Recently, we started using a JSON service in our MVC 3 website. The API was complicated and was prone to changes. We needed a way to ensure that our application would not be broken without anyone noticing when the API changes. It is pretty clear that we wanted Consumer Driven Contracts tests against the service to ensure that the contract ( which would be a subset of the API) that we expect as a consumer of the service is not broken.
We set about writing the contract tests by using JSON schema validation. The actual validation itself was made pretty simple with the help of JSON.NET. The tests were written against the service for each functionality. A functionality depended on different subsets of the API and a failing test would clearly indicate which functionality was broken.
A typical contract test, which are Nunit tests, looked like this:
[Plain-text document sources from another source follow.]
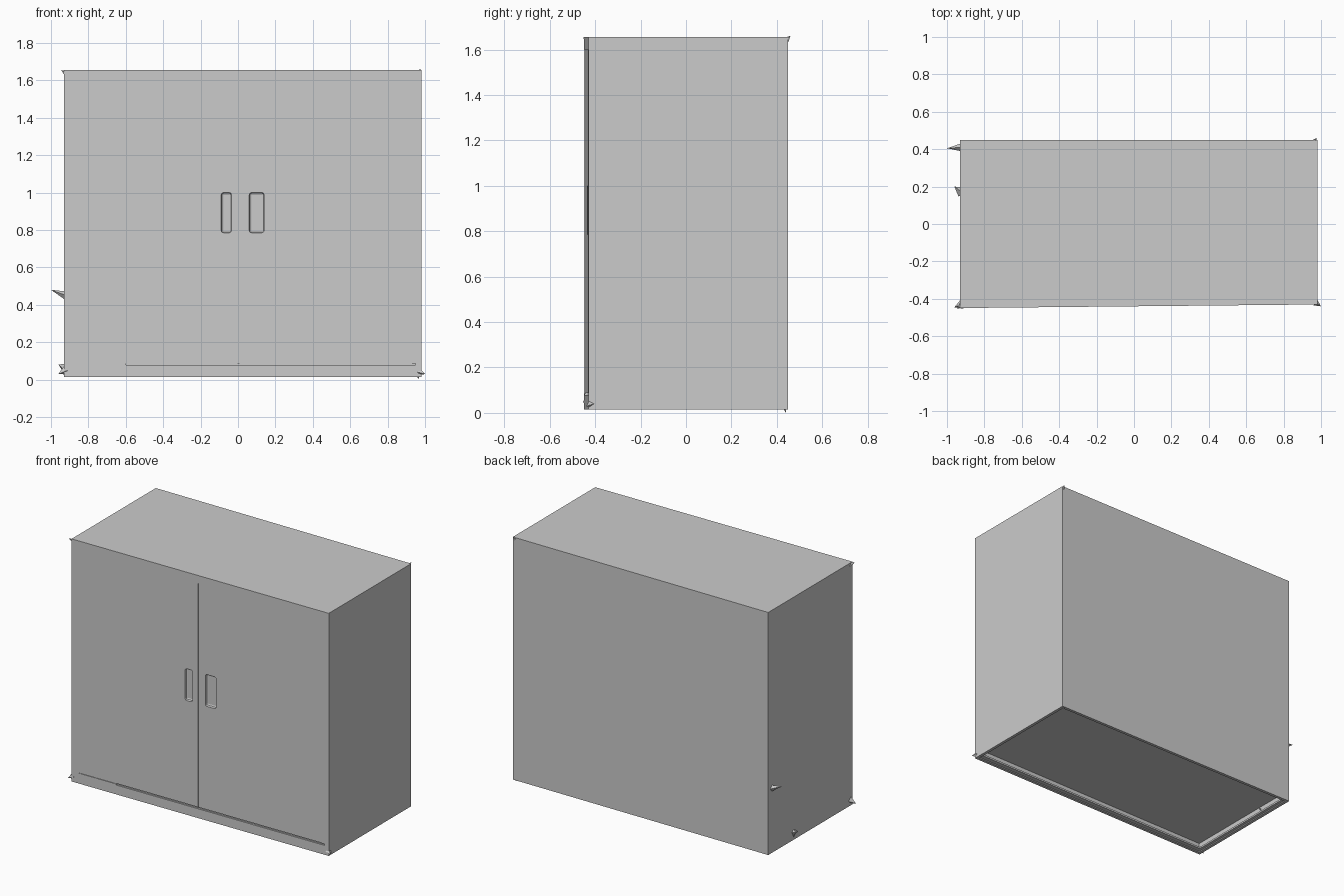
import bpy
from mathutils import Vector

if "Cube" in bpy.data.objects:
    bpy.data.objects.remove(bpy.data.objects["Cube"], do_unlink=True)

# Single painted-metal grey
grey = bpy.data.materials.new("metal grey")
grey.use_nodes = True
colour = (0.6, 0.6, 0.6, 1)
grey.diffuse_color = colour
grey.node_tree.nodes["Principled BSDF"].inputs["Base Color"].default_value = colour

LEFT, RIGHT, FRONT, BACK = -0.93, 0.98, -0.44, 0.45
BOTTOM, TOP = 0.015, 1.655


def box(name, low, high):
    """Axis-aligned box between two corners."""
    low, high = Vector(low), Vector(high)
    bpy.ops.mesh.primitive_cube_add(size=1)
    ob = bpy.context.object
    ob.name = name
    for v in ob.data.vertices:
        v.co = [(a + b) / 2 + c * (b - a) for a, b, c in zip(low, high, v.co)]
    ob.data.materials.append(grey)
    return ob


def cut(target, low, high, round_corner=0):
    """Subtract a box from the target and discard the cutter."""
    cutter = box("cutter", low, high)
    cutter.hide_render = True
    if round_corner:
        bev = cutter.modifiers.new("round", "BEVEL")
        bev.width, bev.segments = round_corner, 2
    mod = target.modifiers.new("cut", "BOOLEAN")
    mod.operation, mod.solver, mod.object = "DIFFERENCE", "EXACT", cutter
    bpy.context.view_layer.objects.active = target
    bpy.ops.object.modifier_apply(modifier=mod.name)
    bpy.data.objects.remove(cutter, do_unlink=True)


def burr(name, base, tip, radius):
    """Small pointed sliver of bent metal."""
    base, tip = Vector(base), Vector(tip)
    axis = tip - base
    bpy.ops.mesh.primitive_cone_add(
        vertices=4, radius1=radius, depth=axis.length, location=(base + tip) / 2,
        rotation=axis.to_track_quat("Z", "Y").to_euler())
    bpy.context.object.name = name
    bpy.context.object.data.materials.append(grey)


# Cabinet body, open underneath below the floor panel
body = box("cabinet_body", (LEFT, FRONT, BOTTOM), (RIGHT, BACK, TOP))
cut(body, (LEFT + 0.02, FRONT + 0.02, -0.1), (RIGHT - 0.02, BACK - 0.02, 0.08))

# Shallow door area inside the frame, one recess per door with a meeting strip
for x0, x1 in ((LEFT + 0.05, -0.002), (0.008, RIGHT - 0.05)):
    cut(body, (x0, FRONT - 0.1, 0.085), (x1, FRONT + 0.004, 1.6))

# Gap between the doors and the kick plate
cut(body, (-0.6, FRONT - 0.1, 0.078), (0.95, FRONT + 0.012, 0.087))

# Recessed finger pulls
for x0, x1 in ((-0.09, -0.035), (0.06, 0.14)):
    cut(body, (x0, FRONT - 0.1, 0.785), (x1, FRONT + 0.02, 1.0), 0.012)

# Folded lips inside the base
lip_front = box("base_front_lip", (LEFT + 0.015, FRONT + 0.015, 0.022),
                (RIGHT - 0.015, FRONT + 0.05, 0.034))
lip_left = box("base_side_lip", (LEFT + 0.015, FRONT + 0.03, 0.022),
               (LEFT + 0.04, BACK - 0.015, 0.034))

# The front is slightly out of square with the back
for ob in (body, lip_front, lip_left):
    for v in ob.data.vertices:
        if v.co.y < 0:
            v.co.y += 0.01 * v.co.x

# Bent metal slivers on the edges and corners
burr("side_burr", (LEFT + 0.01, 0.41, 0.45), (-1.0, 0.405, 0.48), 0.022)
burr("lower_side_burr", (LEFT + 0.01, 0.17, 0.06), (-0.96, 0.2, 0.08), 0.03)
burr("front_corner_burr", (LEFT + 0.01, -0.43, 0.05), (-0.96, -0.445, 0.03), 0.025)
burr("right_corner_burr", (RIGHT - 0.01, -0.42, 0.04), (1.0, -0.44, 0.03), 0.018)
burr("rear_foot_burr", (0.96, 0.43, 0.04), (0.965, 0.44, 0.0), 0.014)
burr("rear_top_burr", (0.965, 0.44, TOP - 0.015), (0.975, 0.46, TOP + 0.006), 0.015)
burr("front_top_burr", (LEFT + 0.01, -0.43, TOP - 0.02), (-0.945, -0.455, TOP), 0.015)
AssertResponseIsValidSchema() is pretty standard. It uses RestSharp to get the API response and validates the schema with a Nunit assert:
The JSON schema is written as per the proposed draft and JSON.NET’s
IsValid() is used to perfom the validation itself.
The contract tests are also not run along with the normal build pipeline, but in a separate flow. Since we are hitting a service, we don’t want our main builds to be affected if the service is down or to slow down the builds. The separately run tests are the right balance in making sure the contract is not broken, while making sure the external factors don’t affect the builds.